New international airport operators
With six reputable consortiums expressing interest in participating in the bidding for the rehabilitation of the Ninoy Aquino International Airport (Naia), the upgrading of the country’s premier international gateway may finally come to fruition.
Two proposals with the same objective were made during the Duterte administration, but they were turned down for some technical and financial reasons.
The Department of Transportation had set Dec. 27 as the deadline for the submission of bids for the P170.6-billion Naia project, with the award to be made possibly a month later.
In the meantime, construction work is ongoing in San Miguel Corp.’s P735-billion proposed New Manila International Airport in Bulacan, which is targeted to start operations in 2027.
As designed, upon its completion, it would be able to handle up to 100 million passenger traffic annually.

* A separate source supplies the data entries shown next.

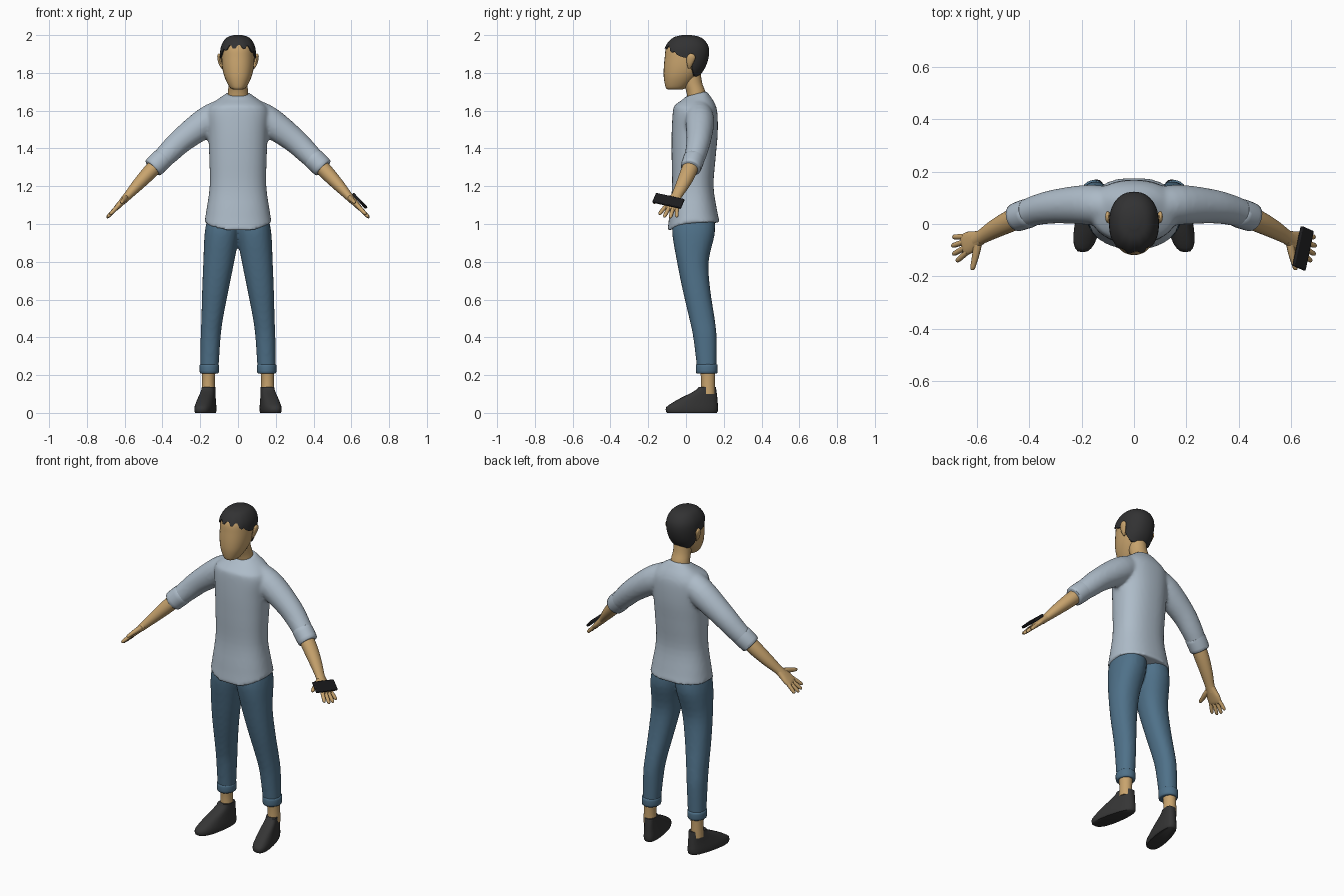
import bpy, bmesh, math
from mathutils import Vector, Matrix

if "Cube" in bpy.data.objects:
    bpy.data.objects.remove(bpy.data.objects["Cube"])


def mat(name, rgb):
    m = bpy.data.materials.new(name)
    m.diffuse_color = (*rgb, 1)
    m.use_nodes = True
    m.node_tree.nodes["Principled BSDF"].inputs["Base Color"].default_value = m.diffuse_color
    return m


SHIRT = mat("pale_blue_grey_cloth", (.42, .50, .58))
DENIM = mat("blue_denim", (.078, .165, .25))
SKIN = mat("tan_skin", (.58, .37, .155))
HAIR = mat("dark_hair", (.032, .032, .033))
SHOE = mat("charcoal_shoe", (.036, .036, .036))
BLACK = mat("black_case", (.012, .012, .014))
GLASS = mat("grey_screen", (.25, .30, .36))
Y = Vector((0, 1, 0))


def spline(keys, n):
    """Catmull-Rom interpolation of number tuples."""
    out = []
    for i in range(len(keys) - 1):
        a, b, c, d = (keys[max(0, min(len(keys) - 1, i + k))] for k in (-1, 0, 1, 2))
        for j in range(n):
            t = j / n
            out.append(tuple(.5 * (2 * q + (r - p) * t + (2 * p - 5 * q + 4 * r - s) * t * t
                                   + (3 * q - p - 3 * r + s) * t ** 3)
                             for p, q, r, s in zip(a, b, c, d)))
    return out + [tuple(keys[-1])]


def oval(a, p):
    c, s = math.cos(a), math.sin(a)
    return (math.copysign(abs(c) ** (2 / p), c), math.copysign(abs(s) ** (2 / p), s))


def skin_rows(bm, rows, caps=True):
    rows = [[bm.verts.new(v) for v in r] for r in rows]
    k = len(rows[0])
    for r, q in zip(rows, rows[1:]):
        for i in range(k):
            bm.faces.new((r[i], r[(i + 1) % k], q[(i + 1) % k], q[i]))
    if caps:
        bm.faces.new(rows[0])
        bm.faces.new(rows[-1])


def loft(bm, keys, side=1, flat=False, n=4, seg=24, p=2.0, warp=None):
    """Tube through keys (x, y, z, ru, rv); flat keeps the rings horizontal."""
    ks = spline(keys, n)
    rows = []
    for i, k in enumerate(ks):
        c = Vector(k[:3])
        t = Vector((0, 0, 1)) if flat else (
            Vector(ks[min(i + 1, len(ks) - 1)][:3]) - Vector(ks[max(i - 1, 0)][:3])).normalized()
        u = Y.cross(t).normalized()
        v = t.cross(u)
        row = []
        for j in range(seg):
            a, b = oval(2 * math.pi * j / seg, p)
            q = c + u * a * k[3] + v * b * k[4]
            q = warp(q) if warp else q
            row.append(Vector((q.x * side, q.y, q.z)))
        rows.append(row)
    skin_rows(bm, rows)


def box_keys(rows):
    """(z, x_in, x_out, y_front, y_back) -> loft keys."""
    return [((a + b) / 2, (f + k) / 2, z, (b - a) / 2, (k - f) / 2) for z, a, b, f, k in rows]


def finish(bm, name, material, fuse=0):
    bmesh.ops.recalc_face_normals(bm, faces=bm.faces)
    me = bpy.data.meshes.new(name)
    bm.to_mesh(me)
    bm.free()
    ob = bpy.data.objects.new(name, me)
    bpy.context.collection.objects.link(ob)
    me.materials.append(material)
    bpy.ops.object.select_all(action='DESELECT')
    ob.select_set(True)
    bpy.context.view_layer.objects.active = ob
    bpy.ops.object.shade_smooth_by_angle(angle=math.radians(50))
    if fuse:
        r = ob.modifiers.new("fuse", 'REMESH')
        r.mode, r.voxel_size, r.use_smooth_shade = 'VOXEL', fuse, True
        s = ob.modifiers.new("soften", 'SMOOTH')
        s.factor, s.iterations = .5, 5
    return ob


def clamp(t):
    return max(0, min(1, t))


# Shirt: torso and sleeves fused together, hem and collar dip at the front
def shirt_warp(q):
    dip = clamp((1.08 - q.z) / .07) * .047 * max(0, -q.y / .095) ** 1.3
    dip += clamp((q.z - 1.62) / .07) * max(0, .1 - q.y) * .27
    return q - Vector((0, 0, dip))


bm = bmesh.new()
loft(bm, box_keys([(z, -w, w, f, b) for z, w, f, b in (
    (1.008, .178, -.099, .179), (1.07, .168, -.087, .165), (1.2, .15, -.074, .146),
    (1.35, .152, -.076, .157), (1.48, .158, -.076, .168), (1.59, .165, -.07, .166),
    (1.64, .137, -.06, .152), (1.675, .098, -.038, .13), (1.702, .062, -.002, .11))]),
    flat=True, p=2.3, seg=40, warp=shirt_warp)
for s in (1, -1):
    loft(bm, [(.06, .06, 1.6, .071, .07), (.16, .073, 1.545, .079, .077), (.29, .068, 1.45, .067, .066),
              (.37, .053, 1.375, .06, .058), (.43, .032, 1.315, .052, .052)], s)
finish(bm, "shirt", SHIRT, .01)

# Trousers: two legs fused at the hips
bm = bmesh.new()
for s in (1, -1):
    loft(bm, box_keys([(1.04, -.01, .16, -.065, .15), (.95, -.008, .177, -.073, .153),
                       (.8, .02, .184, -.048, .12), (.65, .05, .19, -.018, .129),
                       (.5, .079, .194, .017, .152), (.4, .092, .198, .038, .162),
                       (.22, .104, .199, .06, .161)]), s, flat=True, p=2.2)
finish(bm, "trousers", DENIM, .01)

# Head and neck
HEAD = spline(box_keys([(z, -w, w, f, b) for z, w, f, b in (
    (1.712, .022, -.095, -.02), (1.722, .042, -.107, .0), (1.77, .068, -.117, .05),
    (1.82, .082, -.118, .09), (1.88, .087, -.113, .112), (1.93, .084, -.106, .113),
    (1.965, .068, -.083, .093), (1.985, .045, -.053, .063), (1.993, .012, -.012, .02))]), 5)


def head_at(z):
    for a, b in zip(HEAD, HEAD[1:]):
        if z <= b[2]:
            t = clamp((z - a[2]) / (b[2] - a[2]))
            return [i + (j - i) * t for i, j in zip(a, b)]
    return HEAD[-1]


bm = bmesh.new()
loft(bm, HEAD, flat=True, n=1, seg=32, p=2.2)
finish(bm, "head", SKIN)
bm = bmesh.new()
loft(bm, [(0, .062, 1.64, .058, .05), (0, .052, 1.70, .053, .05), (0, .035, 1.75, .05, .05),
          (0, .025, 1.82, .05, .05)], flat=True)
finish(bm, "neck", SKIN)

# Hair: cap over the skull with a ragged fringe and a low nape
LINE = [(-1, 1.938), (-.75, 1.932), (-.5, 1.905), (-.2, 1.885), (.2, 1.875), (.4, 1.815), (.7, 1.785), (1, 1.775)]


def hairline(s):
    for (a, za), (b, zb) in zip(LINE, LINE[1:]):
        if s <= b:
            return za + (zb - za) * clamp((s - a) / (b - a))
    return LINE[-1][1]


bm = bmesh.new()
rows = []
for j in range(20):
    row = []
    for i in range(48):
        a = 2 * math.pi * i / 48
        c, s = oval(a, 2.2)
        low = hairline(math.sin(a)) + (.009 * (-1) ** (i // 2) if math.sin(a) < -.4 else 0)
        t = min(j, 18) / 18
        z = 1.993 - (1.993 - low) * t ** 1.6
        h = head_at(z)
        g = .008 if j < 19 else -.008
        row.append((c * (h[3] + g), h[1] + s * (h[4] + g), z + .007 * (1 - t)))
    rows.append(row)
skin_rows(bm, rows)
finish(bm, "hair", HAIR)

# Hand frame: D runs along the fingers, V across the palm, N out of its back
D = Vector((.66, -.69, -.29)).normalized()
V = (Y - D * Y.dot(D)).normalized()
N = V.cross(D).normalized()
W = Vector((.592, -.055, 1.14))
D = Vector((.66, -.29, -.69)).normalized()
V = (Y - D * Y.dot(D)).normalized()
N = Y.cross(D).normalized()


def at(l, v, ru, rv):
    return (*(W + D * l + V * v), ru, rv)


for s, tag in ((1, "left"), (-1, "right")):
    # Ears
    bm = bmesh.new()
    loft(bm, [(.084, .018, 1.822, .004, .006), (.092, .02, 1.845, .009, .015),
              (.099, .026, 1.875, .01, .023), (.101, .028, 1.893, .008, .018),
              (.1, .028, 1.902, .003, .006)], s, flat=True, seg=12)
    finish(bm, tag + "_ear", SKIN)
    # Rolled sleeve cuff
    bm = bmesh.new()
    loft(bm, [(.398, .043, 1.348, .05, .05), (.4, .042, 1.346, .057, .056), (.425, .034, 1.322, .057, .056),
              (.449, .025, 1.298, .055, .054), (.452, .024, 1.295, .045, .045)], s, n=2)
    finish(bm, tag + "_sleeve_cuff", SHIRT)
    # Forearm
    bm = bmesh.new()
    loft(bm, [(.41, .037, 1.335, .04, .042), (.47, .012, 1.272, .039, .042), (.53, -.018, 1.208, .032, .036),
              (.58, -.048, 1.153, .023, .028), (.605, -.062, 1.126, .02, .028)], s)
    finish(bm, tag + "_forearm", SKIN)
    # Palm, four fingers and thumb
    bm = bmesh.new()
    loft(bm, [at(-.012, 0, .02, .027), at(.02, 0, .018, .034), at(.05, 0, .016, .042),
              at(.08, 0, .013, .042), at(.093, 0, .007, .037)], s, p=2.4, seg=20)
    for off, length in ((-.031, .068), (-.011, .08), (.01, .076), (.03, .06)):
        loft(bm, [at(.075 + length * t, off * (1 + .55 * t), r, r)
                  for t, r in ((0, .011), (.5, .0105), (.88, .009), (1, .003))], s, n=2, seg=10)
    loft(bm, [at(.01, -.018, .015, .016), at(.03, -.05, .014, .015), at(.05, -.078, .011, .012),
              at(.066, -.1, .009, .009), at(.069, -.105, .003, .003)], s, n=2, seg=10)
    finish(bm, tag + "_hand", SKIN)
    # Rolled trouser cuff
    bm = bmesh.new()
    loft(bm, [(.152, .11, z, r, r + .006) for z, r in
              ((.208, .042), (.212, .05), (.235, .052), (.254, .051), (.258, .044))], s, flat=True, n=2)
    finish(bm, tag + "_trouser_cuff", DENIM)
    # Ankle
    bm = bmesh.new()
    loft(bm, [(.157, .117, .1, .036, .038), (.157, .117, .17, .034, .037), (.155, .115, .23, .037, .04)], s, flat=True)
    finish(bm, tag + "_ankle", SKIN)
    # Shoe, toes turned outwards
    bm = bmesh.new()
    loft(bm, [(.157, (f + b) / 2, z, w, (b - f) / 2) for z, w, f, b in (
        (0, .046, -.1, .162), (.008, .05, -.106, .168), (.03, .05, -.105, .17), (.052, .047, -.075, .168),
        (.078, .043, -.03, .166), (.105, .04, .025, .163), (.125, .038, .058, .16), (.136, .038, .065, .158),
        (.137, .033, .072, .152))], s, flat=True, n=2, p=2.7,
        warp=lambda q: Vector((.157 + (q.x - .157) * (.88 + .12 * clamp((.12 - q.y) / .1)) + .19 * (.1 - q.y),
                               q.y, q.z)))
    finish(bm, tag + "_shoe", SHOE)

# Phone lying across the left palm, with a thin screen plate
for name, material, lift, size in (("phone_body", BLACK, -.026, (.014, .158, .066)),
                                   ("phone_screen", GLASS, -.0185, (.002, .14, .056))):
    bm = bmesh.new()
    m = Matrix((N, V, D)).transposed().to_4x4()
    m.translation = W + D * .058 + V * -.022 + N * lift
    bmesh.ops.create_cube(bm, size=1, matrix=m @ Matrix.Diagonal((*size, 1)))
    ob = finish(bm, name, material)
    if name == "phone_body":
        b = ob.modifiers.new("round", 'BEVEL')
        b.width, b.segments = .004, 2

Another international gateway being planned is the $11-billion Sangley Point International Airport (SPIA) in Cavite whose construction had been awarded to a consortium led by the Yuchengco group.
When the SPIA becomes operational, it would be able to provide for an annual passenger capacity of up to 75 million.
The proposed airports in Bulacan and Cavite are envisioned to ease Naia’s heavy passenger load capacity, which has adversely affected the quality of its services and, as a result, put it in a bad light in the international travel market.
The business expertise and financial muscle of the consortiums behind the Naia upgrade and new airports inspire confidence that once completed, their facilities and services would be on a par with other gateways in the world of equivalent size.
The commercial aspects of their operation, e.g., processing of outgoing and incoming passengers, unloading of baggage and maintenance of public facilities, are expected to be well-organized and efficient.
But unlike Naia, the new airport operators would not be subject to stringent government rules on procurement of materials and services and would therefore be able to make quick fund disbursements when the need arises.
That level of financial independence is, however, subject to the government’s authority to pass upon the fees and charges to passengers and the right of the government to a certain percentage of their profit.
Although privately funded, the new airports would have to comply with government regulations on air traffic, immigration, customs, security and quarantine.
Under our laws, those services cannot be assigned or delegated to private parties. If some of them, for reasons of expediency or convenience, can be outsourced, they have to be closely monitored or supervised.
Knowing the sense of entitlement that some government regulators are prone to in the performance of their assigned tasks, aligning those functions with efficient airport operation would be a big challenge to their management team.
Any action on the part of the operators that, from the point of view of the government staff, appears to be in derogation of their “sovereign” responsibility could draw stiff opposition or even a threat of criminal action.
Note that the recent complaints against Naia’s operation involved immigration employees who used their authority to offload passengers to extort money and security personnel who brazenly filched money from foreigners even in the presence of a CCTV monitor.
Except probably for some business-related guidelines, the airport operators would have no say in the selection and assignment of employees to government offices inside the airport.
And when corrupt employees get caught, getting them dismissed would be hamstrung by laborious civil service rules on discipline, not to mention the intervention of politically influential personalities.
Given these circumstances, the consortiums behind the Naia rehabilitation and the new airports have their work cut out for them in accomplishing the goal of making travel to and from the Philippines a pleasant experience. INQ
For comments, please send your email to “[email protected].”